ids attribute with multiple values.
Revisiting the Dropbox Business example above, users within a Dropbox Business account could also share a common folder
/B. Dropbox provides a unique identifier for this folder within each user’s account, but also provides a common Shared ID that indicates it is the same folder regardless of which user the app accesses the folder through. The Kloudless API therefore returns yet another ID for Dropbox data, with the
id_type set to
Together, an object’s
ids provide apps with a mechanism to resolve the IDs returned by other API endpoints. Instead of storing just the
id, apps can cache all

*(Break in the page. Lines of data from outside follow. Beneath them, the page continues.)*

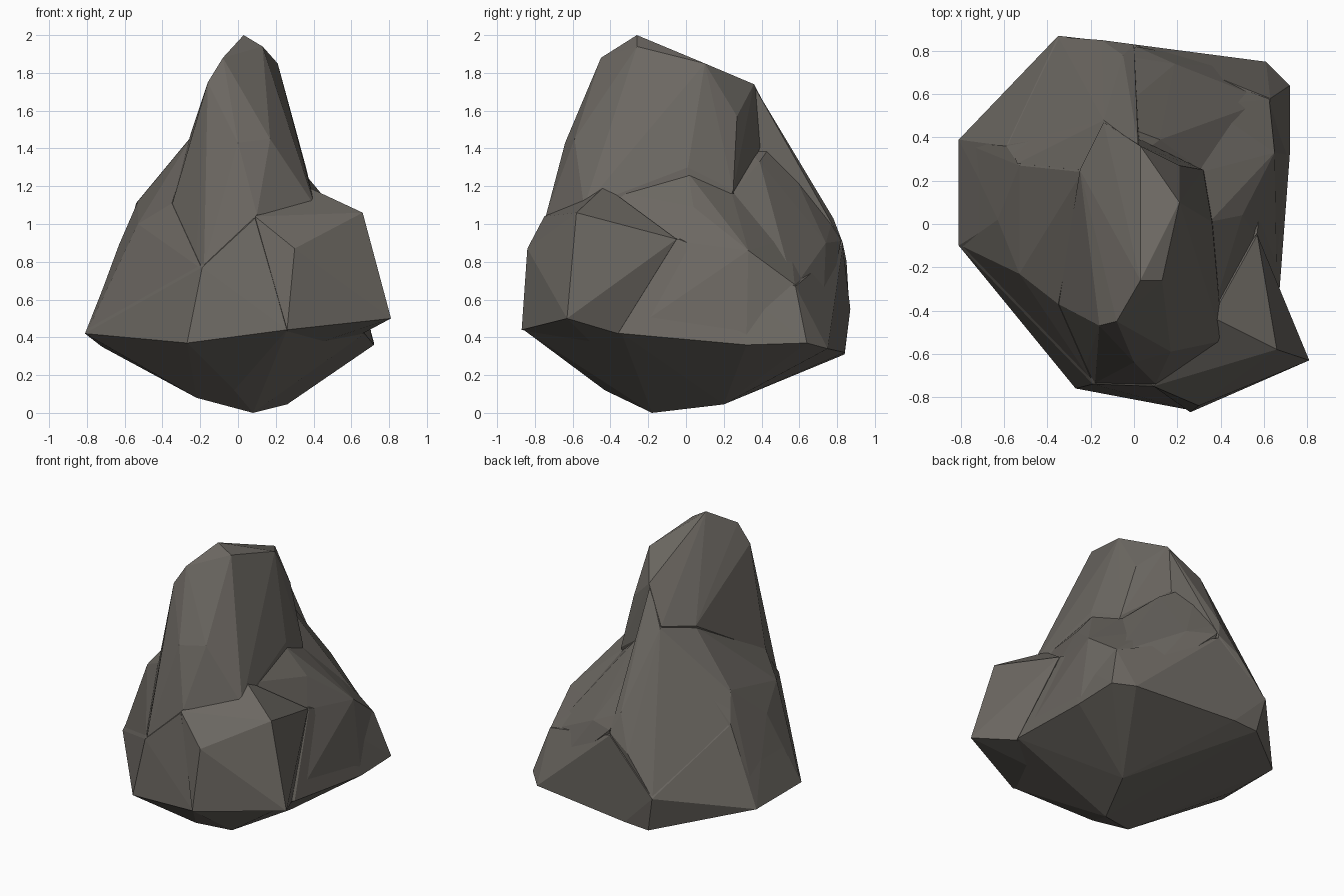
import bpy, bmesh

stone = bpy.data.materials.new("warm grey stone")
stone.diffuse_color = (0.150, 0.138, 0.122, 1)


def chunk(name, points):
    """A faceted lump of stone: the convex hull of a few corner points."""
    bm = bmesh.new()
    for p in points:
        bm.verts.new(p)
    res = bmesh.ops.convex_hull(bm, input=bm.verts[:])
    junk = {g for g in res["geom_interior"] + res["geom_unused"]
            if isinstance(g, bmesh.types.BMVert)}
    bmesh.ops.delete(bm, geom=list(junk), context='VERTS')
    bmesh.ops.recalc_face_normals(bm, faces=bm.faces[:])
    me = bpy.data.meshes.new(name)
    bm.to_mesh(me)
    bm.free()
    me.materials.append(stone)
    ob = bpy.data.objects.new(name, me)
    bpy.context.collection.objects.link(ob)
    return ob


# Wide base: underside, widest ring, then upper slope
rock = chunk("rock", [
    (0.08, -0.18, 0), (0.26, 0.2, 0.045), (-0.22, -0.32, 0.08),
    (-0.02, -0.43, 0.12), (-0.43, -0.1, 0.23), (0.1, 0.62, 0.24),
    (-0.72, 0.1, 0.35), (-0.12, 0.84, 0.32),
    (-0.81, -0.1, 0.42), (-0.27, -0.76, 0.37), (0.26, -0.86, 0.44),
    (0.67, -0.34, 0.42), (0.72, 0.32, 0.36), (0.72, 0.64, 0.37),
    (-0.3, 0.84, 0.31), (-0.35, 0.87, 0.55), (-0.81, 0.39, 0.42),
    (-0.19, -0.74, 0.77), (-0.62, 0.02, 0.9), (-0.59, 0.36, 0.93),
    (0, 0.83, 0.88), (0.61, 0.75, 0.34), (0.63, 0.58, 0.67),
    (0.57, -0.04, 0.92), (0.09, -0.75, 1.03)])

# Front right shoulder block
shoulder = chunk("shoulder", [
    (0.26, -0.87, 0.44), (0.81, -0.63, 0.5), (0.66, -0.36, 0.42),
    (0.3, -0.84, 0.87), (0.09, -0.75, 1.04), (0.66, -0.58, 1.06),
    (0.42, -0.55, 1.1), (0.36, -0.43, 1.2), (0.57, -0.05, 0.92),
    (0.1, -0.2, 0.6), (0.28, -0.45, 0.32)])

# Tall leaning crown, rooted deep in the base
crown = chunk("crown", [
    (0.03, -0.26, 2.0), (0.13, -0.26, 1.94), (0.21, 0.1, 1.85),
    (-0.08, -0.45, 1.88), (-0.16, -0.47, 1.75), (0.03, 0.36, 1.74),
    (-0.14, 0.47, 1.53), (-0.25, 0.25, 1.48), (0.21, 0.27, 1.57),
    (0.17, -0.59, 1.45), (0.0, -0.64, 1.43), (0.1, -0.74, 1.05),
    (0.41, -0.54, 1.09), (0.36, 0.01, 1.3), (0.32, 0.25, 1.18),
    (-0.35, -0.37, 1.1), (-0.18, -0.735, 0.78), (-0.25, -0.74, 0.42),
    (0.4, 0, 0.6), (0, 0.1, 0.5)])

# Slope from the crown down to the left edge
left = chunk("left_flank", [
    (-0.24, 0.24, 1.47), (-0.15, 0.45, 1.5), (-0.53, 0.27, 1.12),
    (-0.53, -0.23, 1.0), (-0.35, -0.37, 1.11), (-0.63, 0.02, 0.89),
    (-0.59, 0.36, 0.94), (-0.8, -0.1, 0.43), (-0.8, 0.38, 0.43),
    (-0.26, -0.75, 0.38), (-0.19, -0.735, 0.76), (0, 0, 0.5)])

# Step from the crown down to the right edge
right = chunk("right_flank", [
    (0.35, 0.01, 1.27), (0.31, 0.24, 1.17), (0.5, 0.04, 1.09),
    (0.65, 0.33, 0.86), (0.625, 0.575, 0.68), (0.33, 0.55, 0.93),
    (0.56, -0.05, 0.91), (0.36, -0.42, 1.18), (0.66, -0.3, 0.43),
    (0.71, 0.32, 0.38), (0.6, 0.73, 0.36), (0.19, 0.74, 0.8),
    (0, 0.1, 0.5)])

# Ridge running down the back
ridge = chunk("back_ridge", [
    (0.02, 0.36, 1.73), (-0.14, 0.48, 1.52), (-0.25, 0.25, 1.46),
    (0.0, 0.83, 0.9), (-0.05, 0.78, 1.03), (-0.15, 0.85, 0.8),
    (-0.54, 0.28, 1.11), (-0.58, 0.37, 0.93), (-0.35, 0.865, 0.55),
    (0.05, 0.2, 0.5), (0.0, 0.7, 0.5)])

# Shallow slope filling the back right
slope = chunk("back_slope", [
    (0.12, 0.39, 1.33), (0.31, 0.25, 1.16), (0.33, 0.55, 0.94),
    (0.19, 0.74, 0.9), (0.01, 0.82, 0.91), (-0.04, 0.775, 1.02),
    (-0.12, 0.48, 1.46), (0.0, 0.3, 1.4), (0.62, 0.57, 0.66),
    (0.58, 0.72, 0.37), (0.0, 0.7, 0.5), (0.05, 0.2, 0.5)])

# Fuse the chunks into one solid rock
parts = (shoulder, crown, left, right, ridge, slope)
for part in parts:
    mod = rock.modifiers.new("fuse " + part.name, 'BOOLEAN')
    mod.operation = 'UNION'
    mod.solver = 'EXACT'
    mod.object = part
bpy.context.view_layer.objects.active = rock
rock.select_set(True)
for mod in list(rock.modifiers):
    bpy.ops.object.modifier_apply(modifier=mod.name)
for part in parts:
    bpy.data.objects.remove(part, do_unlink=True)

ids when retrieving an object’s metadata and reference it in the future when receiving any of the types of IDs that appear via the API. Apps can also always resolve any ID returned by the API by using it in an API request, such as to retrieve the object’s metadata, but this incurs an extra API request just to resolve an ID and adds unnecessary latency.
The current status quo
Today, all Kloudless objects include the following attributes in addition to
id_type: Refers to the type of
id. Helpful for objects with multiple IDs.
ids: Only returned when querying the object’s metadata. Includes all possible
idmappings the Kloudless API could return for the object.
Unified APIs have no choice but to adopt creative ways to make data from third-parties conform closer to best practices. One such step Kloudless uses is to generalize IDs and include meta attributes that identify the IDs themselves. This ensures a uniform data representation regardless of which third-party API the data originates from under the hood.
Check out the Kloudless unified APIs on our docs for more information and try us out to accelerate your time to market with integrations!